Maximum shoulder ER

Ball release

slide104

Kinesiological breakdown of overhand throwing

Arm Deceleration

  • Decelerating IR & ADD
  • ECC action of TMin
  • RC stabilization

Internal rotation Abduction reduced

Safer

Ball release

Maximum shoulder IR

slide105

Kinesiological breakdown of overhand throwing

Follow Through

  • Decelerating IR
  • ECC action of TMin
  • RC stabilization

Reduced internal rotation

Safe

Maximum shoulder IR

Ends in balanced position

rotator cuff injuries solution
Rotator Cuff Injuries: Solution
  • Alter technique during problem phases to avoid impingement
    • Arm cocking
    • Arm acceleration
  • Strengthen rotator cuff
  • Surgical repair

Video techniques

intrinsic risk factors
Intrinsic Risk Factors
  • Age and gender
  • Physical fitness
  • Overtraining
  • Skeletal abnormalities
  • Technique
  • Warm-up
  • Psychological factors
technique
Technique

Technique refers to the movement pattern of an individual during a particular movement or sequence of movements.
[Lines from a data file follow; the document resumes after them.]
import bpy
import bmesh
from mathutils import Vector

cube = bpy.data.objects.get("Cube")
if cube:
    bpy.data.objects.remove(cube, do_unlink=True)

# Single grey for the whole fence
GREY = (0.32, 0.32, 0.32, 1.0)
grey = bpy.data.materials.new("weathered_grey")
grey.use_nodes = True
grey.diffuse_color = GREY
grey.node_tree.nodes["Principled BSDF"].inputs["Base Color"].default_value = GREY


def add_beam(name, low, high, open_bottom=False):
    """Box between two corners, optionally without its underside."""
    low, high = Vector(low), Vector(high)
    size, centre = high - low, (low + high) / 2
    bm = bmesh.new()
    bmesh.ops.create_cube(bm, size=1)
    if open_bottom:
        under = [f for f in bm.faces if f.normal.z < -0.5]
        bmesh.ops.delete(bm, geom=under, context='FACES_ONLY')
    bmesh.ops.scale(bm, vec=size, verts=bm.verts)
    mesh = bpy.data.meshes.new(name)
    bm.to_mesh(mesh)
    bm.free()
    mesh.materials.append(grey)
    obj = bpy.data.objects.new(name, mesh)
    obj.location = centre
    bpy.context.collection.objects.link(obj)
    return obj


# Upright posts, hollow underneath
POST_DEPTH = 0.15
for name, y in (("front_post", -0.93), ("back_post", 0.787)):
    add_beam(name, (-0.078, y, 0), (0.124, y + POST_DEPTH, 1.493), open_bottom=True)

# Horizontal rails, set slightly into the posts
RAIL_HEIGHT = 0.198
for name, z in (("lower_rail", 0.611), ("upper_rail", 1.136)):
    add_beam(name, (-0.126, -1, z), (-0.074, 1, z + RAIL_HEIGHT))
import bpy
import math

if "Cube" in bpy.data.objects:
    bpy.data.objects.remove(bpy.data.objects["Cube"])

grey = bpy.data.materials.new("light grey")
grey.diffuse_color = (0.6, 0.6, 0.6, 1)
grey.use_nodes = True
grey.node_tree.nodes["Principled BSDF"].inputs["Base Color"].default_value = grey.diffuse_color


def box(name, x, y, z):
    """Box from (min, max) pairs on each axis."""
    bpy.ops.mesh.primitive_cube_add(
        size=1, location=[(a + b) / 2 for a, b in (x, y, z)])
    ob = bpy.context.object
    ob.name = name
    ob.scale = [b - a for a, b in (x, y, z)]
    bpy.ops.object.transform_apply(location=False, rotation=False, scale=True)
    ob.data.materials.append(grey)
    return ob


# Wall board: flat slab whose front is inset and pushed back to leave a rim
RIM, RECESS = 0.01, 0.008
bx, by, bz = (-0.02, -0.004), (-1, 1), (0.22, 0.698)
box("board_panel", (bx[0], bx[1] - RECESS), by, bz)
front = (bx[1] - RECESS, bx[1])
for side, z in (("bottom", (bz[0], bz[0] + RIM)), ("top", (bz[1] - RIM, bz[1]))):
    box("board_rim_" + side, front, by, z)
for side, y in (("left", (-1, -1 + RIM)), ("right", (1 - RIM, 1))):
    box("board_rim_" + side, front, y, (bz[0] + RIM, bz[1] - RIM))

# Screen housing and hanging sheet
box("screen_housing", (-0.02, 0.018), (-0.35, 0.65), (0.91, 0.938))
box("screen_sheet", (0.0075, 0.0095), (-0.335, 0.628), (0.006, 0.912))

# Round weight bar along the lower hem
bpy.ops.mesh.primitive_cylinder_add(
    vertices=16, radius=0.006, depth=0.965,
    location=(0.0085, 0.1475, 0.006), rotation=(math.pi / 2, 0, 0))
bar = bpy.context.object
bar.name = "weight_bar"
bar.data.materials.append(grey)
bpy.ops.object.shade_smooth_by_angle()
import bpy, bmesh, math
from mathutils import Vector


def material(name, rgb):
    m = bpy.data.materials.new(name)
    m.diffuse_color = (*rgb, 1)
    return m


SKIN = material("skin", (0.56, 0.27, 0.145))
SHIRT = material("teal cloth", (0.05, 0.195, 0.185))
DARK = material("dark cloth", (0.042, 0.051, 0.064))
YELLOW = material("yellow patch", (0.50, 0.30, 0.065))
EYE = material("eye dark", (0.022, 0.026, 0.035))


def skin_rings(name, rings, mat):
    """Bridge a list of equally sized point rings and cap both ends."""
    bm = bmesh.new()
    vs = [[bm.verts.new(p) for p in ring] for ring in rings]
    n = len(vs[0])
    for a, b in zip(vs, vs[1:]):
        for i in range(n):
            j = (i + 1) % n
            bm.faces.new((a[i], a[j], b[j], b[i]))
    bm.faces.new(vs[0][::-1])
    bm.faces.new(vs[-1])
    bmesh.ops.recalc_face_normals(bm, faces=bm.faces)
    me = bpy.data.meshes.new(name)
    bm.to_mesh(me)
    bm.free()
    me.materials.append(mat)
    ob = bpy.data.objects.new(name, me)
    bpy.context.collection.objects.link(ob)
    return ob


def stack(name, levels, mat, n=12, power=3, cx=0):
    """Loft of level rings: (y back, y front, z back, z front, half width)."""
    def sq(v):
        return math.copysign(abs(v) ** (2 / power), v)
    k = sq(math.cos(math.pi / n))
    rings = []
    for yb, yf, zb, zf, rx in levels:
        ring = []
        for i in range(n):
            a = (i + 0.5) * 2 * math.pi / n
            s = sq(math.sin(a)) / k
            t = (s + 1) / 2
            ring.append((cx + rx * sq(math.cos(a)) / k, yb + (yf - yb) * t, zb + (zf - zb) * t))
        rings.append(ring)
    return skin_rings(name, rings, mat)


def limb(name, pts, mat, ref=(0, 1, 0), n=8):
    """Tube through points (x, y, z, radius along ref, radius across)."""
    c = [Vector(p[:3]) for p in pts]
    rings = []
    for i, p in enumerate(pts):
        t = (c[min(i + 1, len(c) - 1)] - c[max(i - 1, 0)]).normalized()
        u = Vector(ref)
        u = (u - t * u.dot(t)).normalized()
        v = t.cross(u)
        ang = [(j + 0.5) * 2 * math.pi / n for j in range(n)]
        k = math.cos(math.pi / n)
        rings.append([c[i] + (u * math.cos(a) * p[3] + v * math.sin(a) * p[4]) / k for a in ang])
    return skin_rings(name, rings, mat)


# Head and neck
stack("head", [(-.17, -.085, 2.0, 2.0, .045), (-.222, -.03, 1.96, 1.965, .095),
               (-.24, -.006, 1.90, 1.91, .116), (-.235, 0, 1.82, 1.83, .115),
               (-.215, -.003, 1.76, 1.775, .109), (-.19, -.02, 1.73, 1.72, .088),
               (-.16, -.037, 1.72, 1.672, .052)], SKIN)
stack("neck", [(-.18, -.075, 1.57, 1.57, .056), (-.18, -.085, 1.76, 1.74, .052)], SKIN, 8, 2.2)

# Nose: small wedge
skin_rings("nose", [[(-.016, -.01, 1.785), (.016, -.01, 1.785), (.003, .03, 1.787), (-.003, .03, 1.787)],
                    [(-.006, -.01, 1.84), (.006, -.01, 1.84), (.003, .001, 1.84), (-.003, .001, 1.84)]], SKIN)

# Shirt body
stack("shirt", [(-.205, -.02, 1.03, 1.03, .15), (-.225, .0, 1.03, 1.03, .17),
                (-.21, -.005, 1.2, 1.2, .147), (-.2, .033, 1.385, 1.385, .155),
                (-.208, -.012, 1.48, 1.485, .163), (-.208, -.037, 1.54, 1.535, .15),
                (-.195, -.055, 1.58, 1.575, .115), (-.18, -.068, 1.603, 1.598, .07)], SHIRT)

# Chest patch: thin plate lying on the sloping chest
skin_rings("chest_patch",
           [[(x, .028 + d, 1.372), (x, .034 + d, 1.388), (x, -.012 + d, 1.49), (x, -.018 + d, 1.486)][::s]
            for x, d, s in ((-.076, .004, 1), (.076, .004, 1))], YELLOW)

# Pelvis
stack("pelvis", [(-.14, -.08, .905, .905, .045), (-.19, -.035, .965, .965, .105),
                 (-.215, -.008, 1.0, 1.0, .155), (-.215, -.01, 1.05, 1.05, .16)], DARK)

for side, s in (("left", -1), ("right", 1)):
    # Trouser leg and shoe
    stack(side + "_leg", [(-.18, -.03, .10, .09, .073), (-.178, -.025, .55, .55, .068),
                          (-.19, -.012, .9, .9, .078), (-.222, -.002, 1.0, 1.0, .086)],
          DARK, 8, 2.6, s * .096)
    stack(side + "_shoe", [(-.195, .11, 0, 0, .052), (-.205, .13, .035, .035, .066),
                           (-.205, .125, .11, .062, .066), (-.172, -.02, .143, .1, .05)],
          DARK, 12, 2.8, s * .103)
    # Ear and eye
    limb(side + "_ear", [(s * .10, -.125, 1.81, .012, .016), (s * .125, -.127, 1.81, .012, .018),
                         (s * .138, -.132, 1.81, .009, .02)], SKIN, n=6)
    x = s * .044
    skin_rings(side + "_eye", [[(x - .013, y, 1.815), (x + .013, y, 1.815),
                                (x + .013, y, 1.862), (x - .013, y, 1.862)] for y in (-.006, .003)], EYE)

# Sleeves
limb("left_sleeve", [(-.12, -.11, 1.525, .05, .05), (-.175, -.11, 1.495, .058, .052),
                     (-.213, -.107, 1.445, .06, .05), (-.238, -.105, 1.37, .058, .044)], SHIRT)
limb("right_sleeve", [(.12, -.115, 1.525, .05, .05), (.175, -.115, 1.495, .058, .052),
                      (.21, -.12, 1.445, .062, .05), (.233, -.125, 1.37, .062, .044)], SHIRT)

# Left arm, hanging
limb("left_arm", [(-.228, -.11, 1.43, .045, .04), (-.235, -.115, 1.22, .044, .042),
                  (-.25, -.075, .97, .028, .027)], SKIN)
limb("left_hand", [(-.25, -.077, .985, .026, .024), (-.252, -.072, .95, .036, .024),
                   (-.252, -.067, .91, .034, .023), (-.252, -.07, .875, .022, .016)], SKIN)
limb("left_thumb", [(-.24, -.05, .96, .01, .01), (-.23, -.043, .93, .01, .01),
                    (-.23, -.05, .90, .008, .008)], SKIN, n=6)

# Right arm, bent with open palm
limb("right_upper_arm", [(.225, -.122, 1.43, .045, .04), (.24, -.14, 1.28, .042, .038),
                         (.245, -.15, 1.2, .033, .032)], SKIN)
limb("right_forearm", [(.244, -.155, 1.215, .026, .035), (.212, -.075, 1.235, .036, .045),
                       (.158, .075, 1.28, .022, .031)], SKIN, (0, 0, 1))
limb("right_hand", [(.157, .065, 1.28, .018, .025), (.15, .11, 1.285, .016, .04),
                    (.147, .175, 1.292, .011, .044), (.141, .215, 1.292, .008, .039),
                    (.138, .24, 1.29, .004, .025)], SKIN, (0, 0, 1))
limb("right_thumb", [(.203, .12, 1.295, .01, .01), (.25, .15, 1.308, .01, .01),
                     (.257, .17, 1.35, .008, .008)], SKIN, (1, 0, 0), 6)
Good technique is a movement pattern not only effective in performance, but also one that minimizes risk of injury by appropriately distributing the overall load throughout the kinetic chain. Poor technique is characterized by inappropriate utilization and summation of muscular effort and abnormal joint movements, both of which result in localized overload and, therefore, increased risk of injury.

swimming
Swimming

Solutions:

  • Lead with hand to ↓IR
  • Increase body roll to ↓ ABD

Mechanism: ABD + IR

other rotational injuries
Other Rotational Injuries
  • Tears of labrum
    • Mostly in anterior-superior region
  • Tears of biceps brachii tendon
  • Due to forceful rotational movements
    • Also: calcification of soft tissues, degenerative changes in articular surfaces, bursitis
subscapular neuropathy
Subscapular Neuropathy
  • Denervation of INF with ↓ strength GH ER
  • Mechanism: Repeated stretching of nerve
injury potential in the shoulder complex impacts
Sternoclavicular Joint

not commonly injured

may sprain anteriorly if fall on top of shoulder or middle delt - pain in horizontal abd

children may dislocate anteriorly during throwing because of increased joint mobility as compared to adults

posterior dislocation may occur when force is applied to sternal end of clavicle; serious because of trachea, esophagus, and blood vessels located posteriorly

Clavicular Injuries

fx to any part due to direct trauma

fx to middle 1/3 can occur by falling on shoulder, outstretched arm, or direct trauma to shoulder that transmits force down shaft of clavicle

AC Injuries

dislocation from fall on shoulder, fall on elbow or outstretched arm

overuse injuries from overhand pattern (throwing, tennis, swimming) or sports that repeatedly load in the overhead position (wrestling, wt lifting)

Injury Potential in the Shoulder Complex - Impacts
glenohumeral injuries
Most common dislocation in anterior (anterior-inferior 95%)

most commonly dislocated when abducted and ER overhead

recurrence rate 33-50% (66-90% <20 yrs)

Glenohumeral Injuries